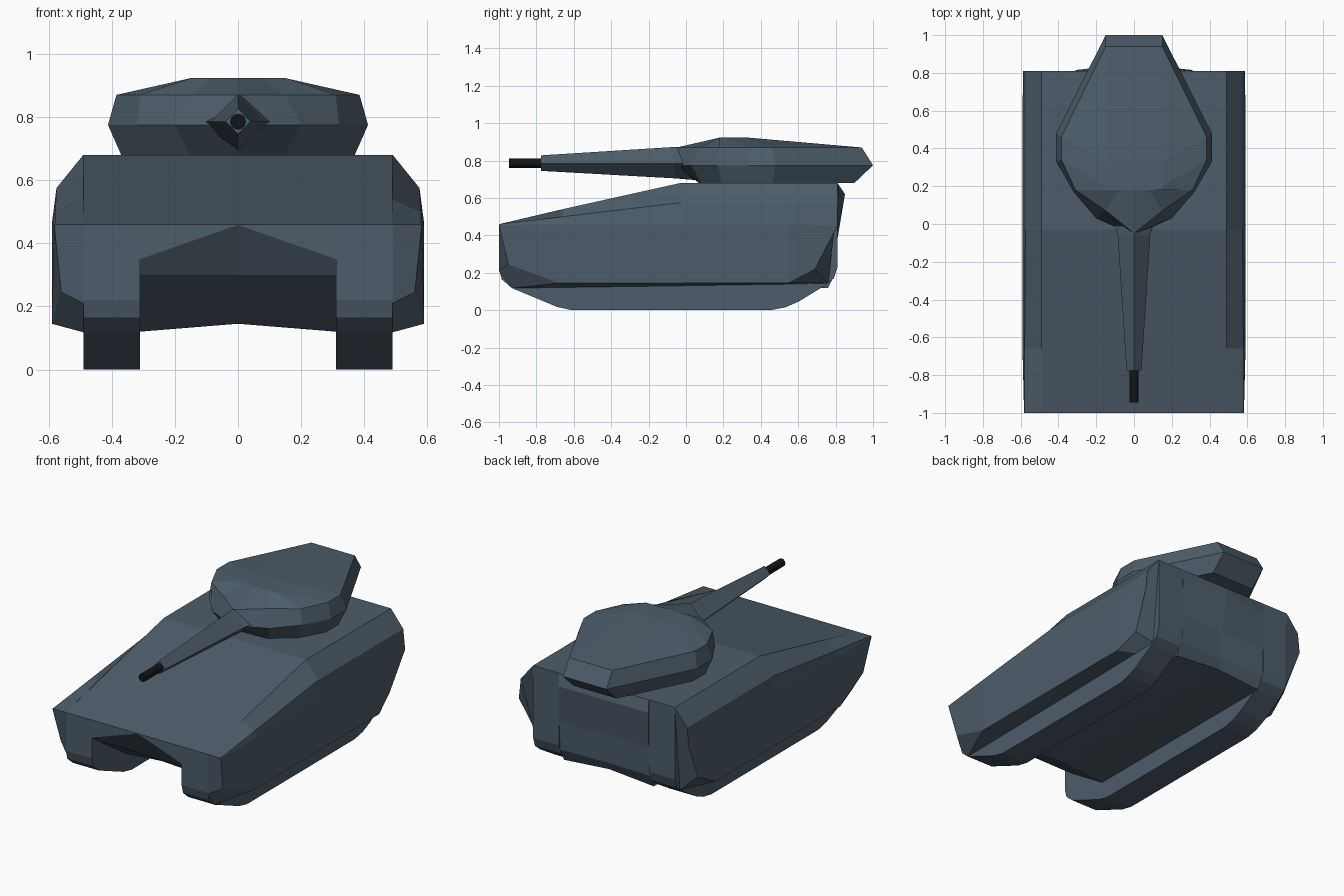
import bpy, bmesh
from math import pi
from mathutils import Matrix

if "Cube" in bpy.data.objects:
    bpy.data.objects.remove(bpy.data.objects["Cube"])


def material(name, rgb):
    m = bpy.data.materials.new(name)
    m.diffuse_color = (*rgb, 1)
    m.use_nodes = True
    m.node_tree.nodes["Principled BSDF"].inputs["Base Color"].default_value = m.diffuse_color
    return m


STEEL = material("slate", (0.075, 0.11, 0.145))
BLACK = material("black", (0.006, 0.007, 0.008))


def finish(name, bm, mat, mirror=False):
    bmesh.ops.remove_doubles(bm, verts=bm.verts, dist=0.0005)
    bmesh.ops.recalc_face_normals(bm, faces=bm.faces)
    me = bpy.data.meshes.new(name)
    bm.to_mesh(me)
    bm.free()
    me.materials.append(mat)
    ob = bpy.data.objects.new(name, me)
    bpy.context.collection.objects.link(ob)
    if mirror:
        ob.modifiers.new("mirror", 'MIRROR')
    return ob


def loft(name, rings, mat=STEEL, mirror=False):
    """Skin closed rings of equal point count and cap both ends."""
    bm = bmesh.new()
    vs = [[bm.verts.new(p) for p in r] for r in rings]
    n = len(vs[0])
    for a, b in zip(vs, vs[1:]):
        for i in range(n):
            j = (i + 1) % n
            bm.faces.new((a[i], a[j], b[j], b[i]))
    bm.faces.new(vs[0][::-1])
    bm.faces.new(vs[-1])
    return finish(name, bm, mat, mirror)


def at_x(x, profile):
    return [(x, y, z) for y, z in profile]


# Track units with rounded lower ends, reaching up to the deck
track = [(-1, .46), (-1, .22), (-.985, .165), (-.93, .118), (-.69, .018), (-.61, 0),
         (.45, 0), (.53, .015), (.6, .045), (.74, .13), (.79, .17), (.81, .23),
         (.81, .68), (-.03, .68)]
loft("track_unit", [at_x(.31, track), at_x(.49, track)], mirror=True)

# Centre hull with undercut nose and peaked rear plate
side = [(-1, .46), (-1, .35), (-.93, .30), (-.66, .12), (.76, .12), (.80, .20),
        (.81, .38), (.815, .60), (.81, .68), (-.03, .68)]
mid = [(-1, .46), (-.999, .458), (-.93, .30), (-.66, .145), (.76, .145), (.79, .20),
       (.80, .38), (.85, .62), (.81, .68), (-.03, .68)]
loft("centre_hull", [at_x(-.31, side), at_x(0, mid), at_x(.31, side)])

# Side armour: each ring runs from deck edge over the shoulder to the lower lip
loft("side_armour", [
    [(.49, -1, .46), (.58, -1, .46), (.582, -1, .455), (.56, -.95, .245), (.49, -1, .21)],
    [(.49, -.66, .54), (.579, -.66, .50), (.59, -.66, .46), (.59, -.68, .145), (.49, -.93, .118)],
    [(.49, -.03, .68), (.575, -.03, .575), (.59, -.03, .46), (.59, -.03, .145), (.49, -.07, .13)],
    [(.49, .55, .68), (.575, .55, .575), (.59, .55, .46), (.59, .55, .145), (.49, .60, .14)],
    [(.49, .81, .68), (.575, .81, .575), (.588, .81, .45), (.565, .69, .22), (.49, .76, .145)],
], mirror=True)


def turret_ring(z, half):
    right = [(x, y, z) for x, y in half]
    return right + [(-x, y, z) for x, y in reversed(half) if x]


# Turret: half outlines from rear to nose
loft("turret", [
    turret_ring(.68, [(.15, .90), (.37, .46), (.37, .34), (.29, .19), (.15, .08), (0, .07)]),
    turret_ring(.775, [(.15, 1.0), (.412, .48), (.412, .33), (.32, .17), (.20, .03), (0, -.06)]),
    turret_ring(.87, [(.15, .94), (.385, .46), (.385, .34), (.31, .18), (.15, .07), (0, -.05)]),
    turret_ring(.923, [(.15, .33), (.15, .328), (.15, .20), (.15, .18), (.08, .18), (0, .18)]),
])


def diamond(y, w, low, high):
    return [(w, y, .785), (0, y, high), (-w, y, .785), (0, y, low)]


# Tapered four-sided gun sleeve, buried in the turret
loft("gun_sleeve", [diamond(.12, .14, .69, .86), diamond(-.06, .086, .705, .873),
                    diamond(-.775, .04, .745, .828)])

# Muzzle
bm = bmesh.new()
bmesh.ops.create_cone(bm, cap_ends=True, segments=12, radius1=.025, radius2=.025, depth=.2,
                      matrix=Matrix.Translation((0, -.845, .785)) @ Matrix.Rotation(pi / 2, 4, 'X'))
finish("muzzle", bm, BLACK)
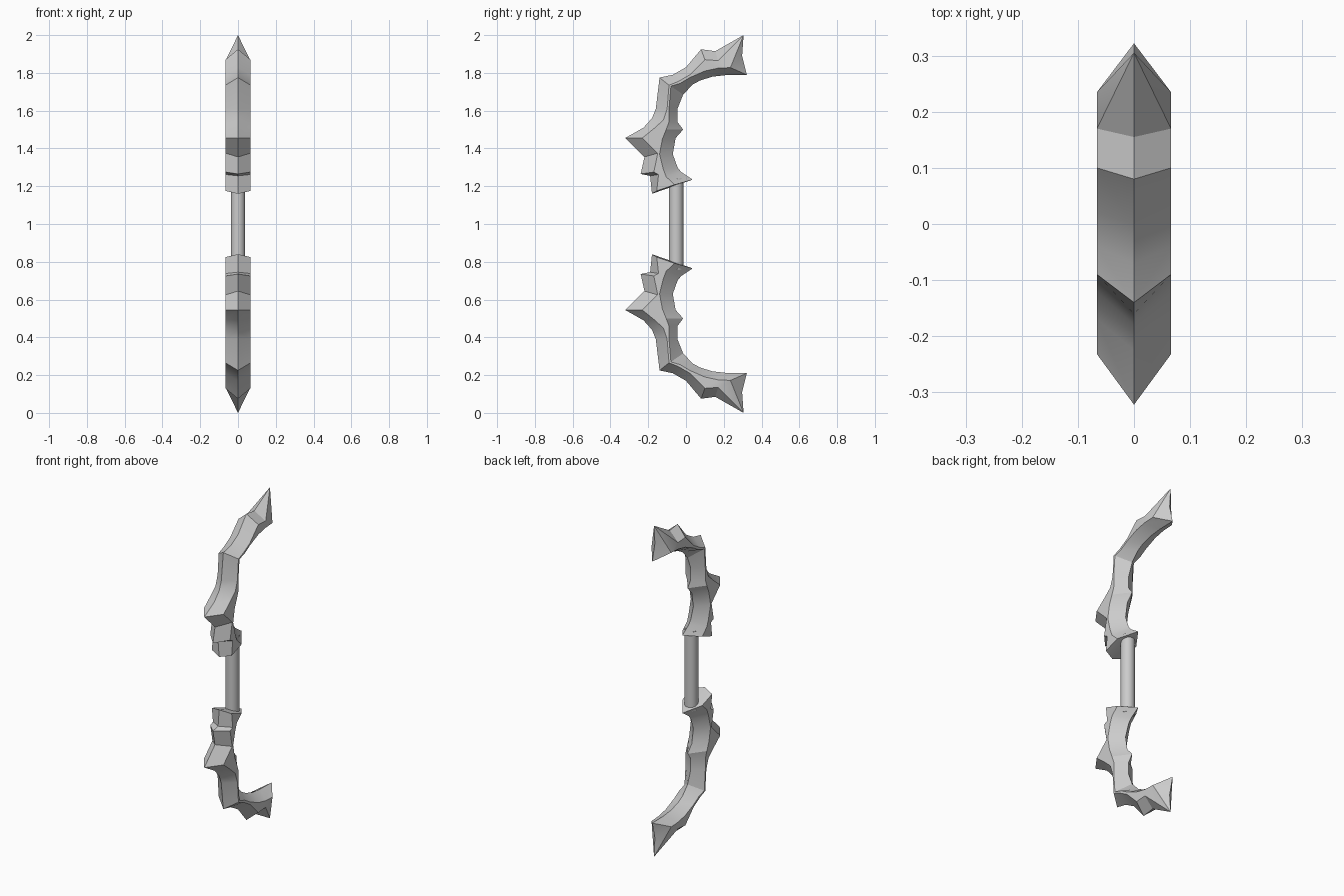
import bpy, bmesh
from mathutils import Vector

if "Cube" in bpy.data.objects:
    bpy.data.objects.remove(bpy.data.objects["Cube"])

HALF = 0.066          # half thickness of the limbs
MID_Z = 1.0           # mirror height between both limbs

# Limb stations from grip to tip, as (y, z) of:
# outer ridge, outer bevel, inner bevel, inner ridge
STATIONS = [
    ((-.18, 1.16), (-.155, 1.175), (-.06, 1.208), (.035, 1.235)),
    ((-.19, 1.255), (-.145, 1.262), (-.105, 1.25), (-.025, 1.275)),
    ((-.24, 1.265), (-.17, 1.275), (-.12, 1.29), (-.045, 1.30)),
    ((-.22, 1.355), (-.15, 1.375), (-.14, 1.37), (-.07, 1.37)),
    ((-.322, 1.455), (-.232, 1.455), (-.125, 1.45), (-.055, 1.455)),
    ((-.225, 1.51), (-.17, 1.505), (-.105, 1.50), (-.015, 1.50)),
    ((-.18, 1.56), (-.12, 1.55), (-.09, 1.54), (-.045, 1.54)),
    ((-.16, 1.61), (-.10, 1.61), (-.09, 1.61), (-.045, 1.61)),
    ((-.14, 1.775), (-.09, 1.735), (-.08, 1.73), (-.015, 1.685)),
    ((-.07, 1.79), (-.04, 1.755), (-.03, 1.745), (.035, 1.738)),
    ((0, 1.83), (.02, 1.79), (.02, 1.775), (.075, 1.76)),
    ((.08, 1.925), (.10, 1.87), (.10, 1.81), (.14, 1.78)),
    ((.155, 1.915), (.17, 1.865), (.17, 1.825), (.21, 1.788)),
]
TIP_OUTER, TIP_SIDE, TIP_INNER, TIP_HOLLOW = (
    (.305, 2.0), (.235, 1.828), (.322, 1.79), (.297, 1.89))


def finish(obj):
    bpy.ops.object.select_all(action='DESELECT')
    obj.select_set(True)
    bpy.context.view_layer.objects.active = obj
    bpy.ops.object.shade_smooth_by_angle(angle=0.38)


def limb(name, flip):
    bm = bmesh.new()

    def vert(p, x):
        return bm.verts.new((x, p[0], 2 * MID_Z - p[1] if flip else p[1]))

    for side in (1, -1):
        x = HALF * side
        rows = [[vert(p, w) for p, w in zip(s, (0, x, x, 0))] for s in STATIONS]
        # bevelled bands along the limb
        for a, b in zip(rows, rows[1:]):
            for k in range(3):
                bm.faces.new((a[k], a[k + 1], b[k + 1], b[k]))
        bm.faces.new(rows[0])
        # pointed, hollowed tip
        o, a, b, i = rows[-1]
        to, ts = vert(TIP_OUTER, 0), vert(TIP_SIDE, x)
        ti, th = vert(TIP_INNER, 0), vert(TIP_HOLLOW, 0)
        for f in ((o, a, to), (a, ts, to), (a, b, ts), (b, i, ti, ts),
                  (to, ts, th), (ts, ti, th)):
            bm.faces.new(f)

    bmesh.ops.remove_doubles(bm, verts=bm.verts, dist=1e-4)
    bmesh.ops.recalc_face_normals(bm, faces=bm.faces)
    mesh = bpy.data.meshes.new(name)
    bm.to_mesh(mesh)
    bm.free()
    obj = bpy.data.objects.new(name, mesh)
    bpy.context.collection.objects.link(obj)
    finish(obj)


# Upper and lower limbs
limb("upper_limb", False)
limb("lower_limb", True)

# Round grip joining both limbs
bpy.ops.mesh.primitive_cylinder_add(vertices=20, radius=0.038, depth=0.48,
                                    location=(0, -0.052, MID_Z))
grip = bpy.context.object
grip.name = "grip"
finish(grip)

§ **WORK INSTRUCTION**
Go through the listing above and return each line where the word "False" occurs.

§ **RESPONSE BOX**
def finish(name, bm, mat, mirror=False):
def loft(name, rings, mat=STEEL, mirror=False):
limb("upper_limb", False)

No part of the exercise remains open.